Baby Steps to Esthero
I wasn't a part of the music industry in the 90s. I hear stories though. Whoa. Money flowing like chocolate in a fondu fountain at a Bat Mitzvah in Jersey. I have a friend that was in a band on a major label in the mid 90s. The label sent them to England and put them up in a huge house (he referred to it as a castle) complete with personal chef and all the other amenities, if you know what I'm saying. I think it cost two hundred thousand dollars. They got dropped and the record was never released.
I'm making baby baby steps into the music industry now. That's not an intentional Amy Grant reference. I mean steps that are baby steps to baby steps. Really fucking small steps. It's like tunneling out of Alcatraz with one of those cheap, Taco Bell plastic sporks that's already broken twice.

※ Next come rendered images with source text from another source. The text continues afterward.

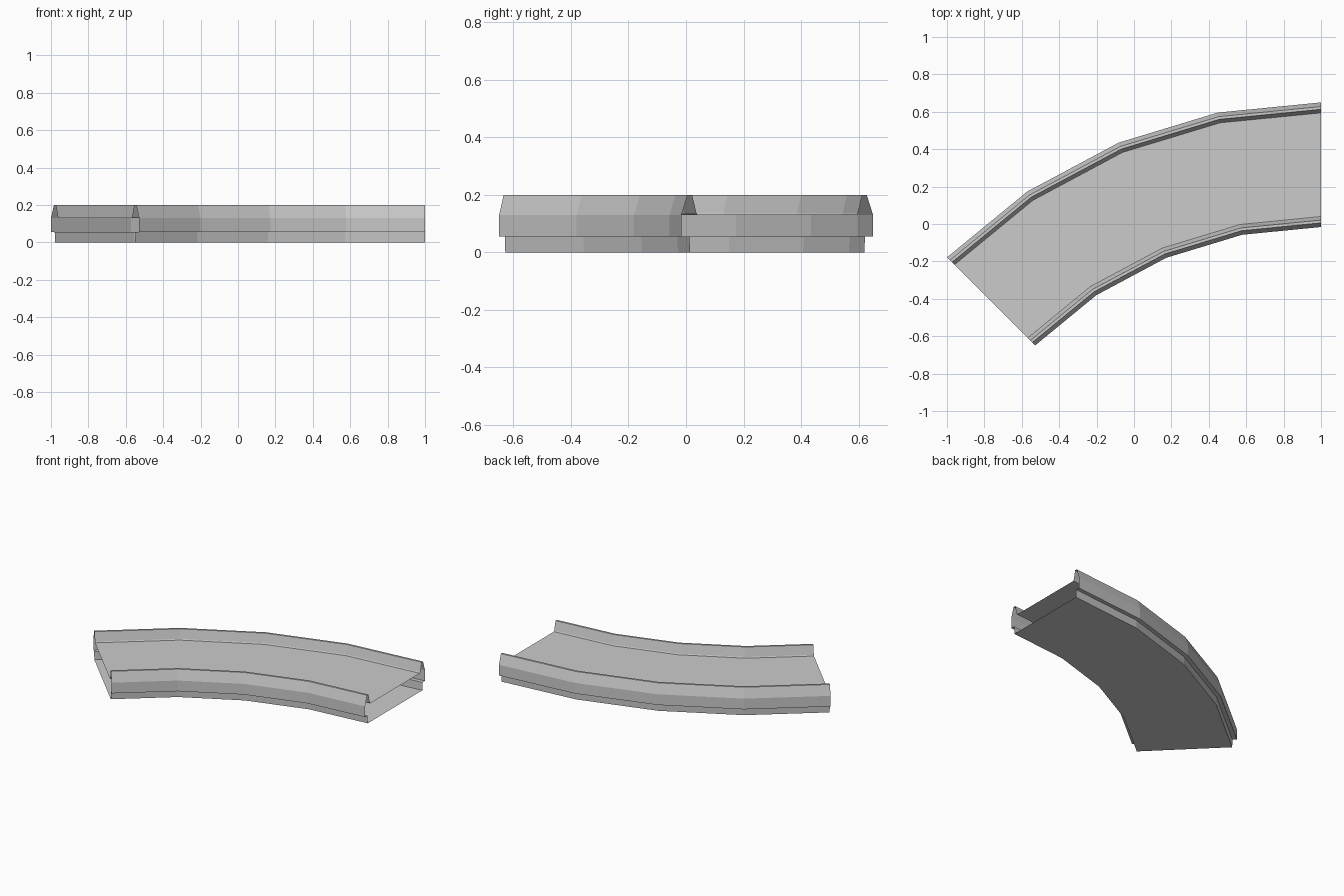
import bpy, bmesh
from math import sin, cos, radians

if "Cube" in bpy.data.objects:
    bpy.data.objects.remove(bpy.data.objects["Cube"])

MID_R = 2.495            # radius of the track centre line
CX, CY = 1.0, -2.178     # centre of the bend
SEGMENTS, SWEEP = 4, 45

# half cross-section: (distance from centre line, height), base to floor
half = [(0.303, 0.0), (0.305, 0.055), (0.333, 0.055), (0.333, 0.13),
        (0.311, 0.2), (0.296, 0.2), (0.281, 0.137), (0.277, 0.13)]
profile = half + [(-d, z) for d, z in reversed(half)]

# sweep the closed section around the bend, leaving both ends open
bm = bmesh.new()
rings = []
for i in range(SEGMENTS + 1):
    a = radians(SWEEP * i / SEGMENTS)
    rings.append([bm.verts.new((CX - (MID_R + d) * sin(a),
                                CY + (MID_R + d) * cos(a), z))
                  for d, z in profile])
n = len(profile)
for r0, r1 in zip(rings, rings[1:]):
    for j in range(n):
        k = (j + 1) % n
        bm.faces.new((r0[j], r0[k], r1[k], r1[j]))
bmesh.ops.recalc_face_normals(bm, faces=bm.faces)

# make sure the underside faces down
bm.normal_update()
under = min(bm.faces, key=lambda f: f.calc_center_median().z)
if under.normal.z > 0:
    bmesh.ops.reverse_faces(bm, faces=bm.faces)

mesh = bpy.data.meshes.new("curved_track")
bm.to_mesh(mesh)
bm.free()
track = bpy.data.objects.new("curved_track", mesh)
bpy.context.collection.objects.link(track)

It's like the world's slowest strip tease. "Just sit here, don't look away. She took some quaaludes from a time capsule we dug up in the parking lot from 1973. You might have to stay until Tuesday but it's TOTALLY worth it." It's like watching a political candidate implode.
I suppose I'm on the outside of the industry looking in like a kid who secretly stumbles into one of those booths with girls behind glass that they had in the 80s. He's not sure if he should be excited or revolted. Kids could get away with anything back then. I tour and kick up dirt. I try to draw attention to myself. I build my online presence like a good indie rock solider who rocks quietly.
The first tour of any length was me and James out for 6 weeks. I didn't know yet that the easiest way to save money is to go by yourself. I needed something to sell but I didn't have money to invest and I didn't have any fans to speak of. So when I was home in Pennsylvania my dad and I bought 50 shirts at Goodwill, he made a stencil, and I spray painted my name on them. None of them matched. Some already had things printed on one side. The sizes were totally fucked. It was glorious. People actually bought them. All of them. It was like playing catch in the back yard with my dad but instead he and I were in the basement dressed like Walter White and Jesse Pinkman wearing masks trying not to inhale paint fumes. Huffing is bad kids. Very very bad. We made a second batch six months later. Ten bucks each. I think they cost less than three dollars to make. Good times.
I put out Leaving To Returning last year and was preparing to embark on a tour for a year. The spray paint wasn't gonna cut it. Alice Marie designed a really cool shirt from a picture she took of a car. Sometimes people would ask me what the deal was with the car. Still we moved a hundred of them and ordered another batch. Twenty dollars a piece this time. They cost way more to produce than my spray painted shirts but the mediums were ALL medium and the smalls were ALL small. No more sizing grab bag. Upside, people could purchase with confidence and my brand was represented better. Downside, girls were way less likely to need to try on the shirts at the merch table. We crowd funded the shit out of those.
"What's the deal with the car?"
"Look it's not that esoteric, THE RECORD IS CALLED LEAVING TO RETURNING."
"Esoteric, wasn't she a singer in the 80s?"
New album. New tour. New shirt. I put my face on this one holding a dog to diminish frustrating inquiries. I'm pretty sure the only question my face begs is "are you single?" The record is called Broken Window. I was thinking about calling it, This Was Not Made In an English Castle For $200,000 but that felt just a little too on the nose.
The shirt doesn't exist yet. It's a dream just like all the New Years babies in April. We spent the house and the kids and the picket fence on the record. It seems like such a long way from the spray paint and the stencil. But this ain't 90s kids and there aren't guys lining up with cigars and sunglasses telling me they can sell the tunes if I put more compression on the guitars. This is strictly do it alone. DIY.
We're looking for partners to help us get these made. Fifty partners actually. No, there isn't any possibility of disease transmission, which obviously diminishes the excitement of the partnership. Different kind of partners. We need to pre sell fifty tee shirts, for real, in order to begin manufacturing. This isn't a clever attempt to advertise or get a leg up. There's no castle and no Swiss bank with a big RS on it. I can't go back to the spray paint, even though it was fun trying not to huff fumes with my dad.
Here's the offer. The new tee shirt, the new cd, the new sticker, plus download of the cd, and free shipping in the USA for $20. I think that's a hell of a deal. Like I said the tee shirt is my countenance. It's very easily defaceable if that's your thing. Maybe we dated and you're reading this. Don't be shy.
I appreciate those of you who are along for the ride. I'm glad the songs mean something to a few folks. I'm grateful to continue to do what I love. If you want to get involved and be a patron of the arts, as they say, the merch bundle is here http://www.musicbyrue.com/shop/broken-window-bundle.